I’m currently working on the next novel in the series and again, I’ve found out that one of my characters has issues surrounding his identity. He was adopted and, while he is aware of this, it isn’t something that he’s shared with his colleagues – mainly because he doesn’t want them to know the identity of his birth mother.
I taught English for many years and one question that students asked again and again was ‘Did the author really put all this stuff in this book/poem/play deliberately or are we just looking for patterns and themes and seeing what might be there?’ The honest answer? I don’t know. I don’t think I’m obsessed with identity and self-discovery yet up it pops up in a lot of my writing. I know who I am, I know where I’ve been and what has shaped me so where does this recurring theme come from? I’m sure a psychotherapist would charge me a lot of money to give me the answer but I’m equally sure that I probably wouldn’t agree with his/her assessment.

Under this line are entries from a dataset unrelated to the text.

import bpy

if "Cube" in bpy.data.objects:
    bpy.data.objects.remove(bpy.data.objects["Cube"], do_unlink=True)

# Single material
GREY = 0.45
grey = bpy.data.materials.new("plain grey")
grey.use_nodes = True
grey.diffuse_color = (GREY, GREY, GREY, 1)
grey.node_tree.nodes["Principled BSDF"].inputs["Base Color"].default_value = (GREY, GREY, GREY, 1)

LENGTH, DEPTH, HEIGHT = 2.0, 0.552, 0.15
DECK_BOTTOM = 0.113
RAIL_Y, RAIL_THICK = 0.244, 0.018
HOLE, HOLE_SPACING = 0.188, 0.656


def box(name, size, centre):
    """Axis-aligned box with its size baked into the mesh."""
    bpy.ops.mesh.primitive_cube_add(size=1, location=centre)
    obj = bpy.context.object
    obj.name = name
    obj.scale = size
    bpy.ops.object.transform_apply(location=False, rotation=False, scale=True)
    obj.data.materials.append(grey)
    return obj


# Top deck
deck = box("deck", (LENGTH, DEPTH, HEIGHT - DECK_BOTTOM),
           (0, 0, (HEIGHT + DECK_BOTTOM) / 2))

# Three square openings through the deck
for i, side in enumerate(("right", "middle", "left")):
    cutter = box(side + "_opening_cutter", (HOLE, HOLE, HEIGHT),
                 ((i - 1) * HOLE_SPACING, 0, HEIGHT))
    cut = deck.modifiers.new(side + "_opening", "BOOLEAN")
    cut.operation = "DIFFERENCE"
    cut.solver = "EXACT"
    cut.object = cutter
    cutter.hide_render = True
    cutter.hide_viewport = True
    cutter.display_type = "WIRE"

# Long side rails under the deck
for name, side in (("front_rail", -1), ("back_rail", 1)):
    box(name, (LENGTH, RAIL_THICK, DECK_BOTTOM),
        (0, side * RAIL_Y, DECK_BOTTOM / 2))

And that’s what I love about writing. Sometimes my characters do things that I wasn’t expecting, sometimes the plot takes a turn that I didn’t plan for and often, it seems, I stick to a theme even though I’m not consciously aware that I’m doing so.
About the Author:
Heleyne Hammersley is a British writer based in Cumbria. She writes psychological suspense thrillers and crime novels.
Heleyne has been writing since junior school – her first work was a collection of poems called ‘Give Them the Works’ when she was ten years old. The poems were carefully handwritten on plain paper and tied together with knitting wool.
When she’s not writing, Heleyne can often be found wandering on the fells or in the local park with her dog.[Top]
I am excited to announce that I will participating in my first Blog Blitz this weekend! This is where several bloggers come together to get the word out on a book. The book that the Blog Blitz will focus on is In the Wake of Death by Billy McLaughlin.
Here is the cover of In the Wake of Death:
There will also be a chance to win a copy this weekend!
I will be posting on Facebook, G+ and Twitter about the Book Blitz! Stop back here this weekend for the Blitz![Top]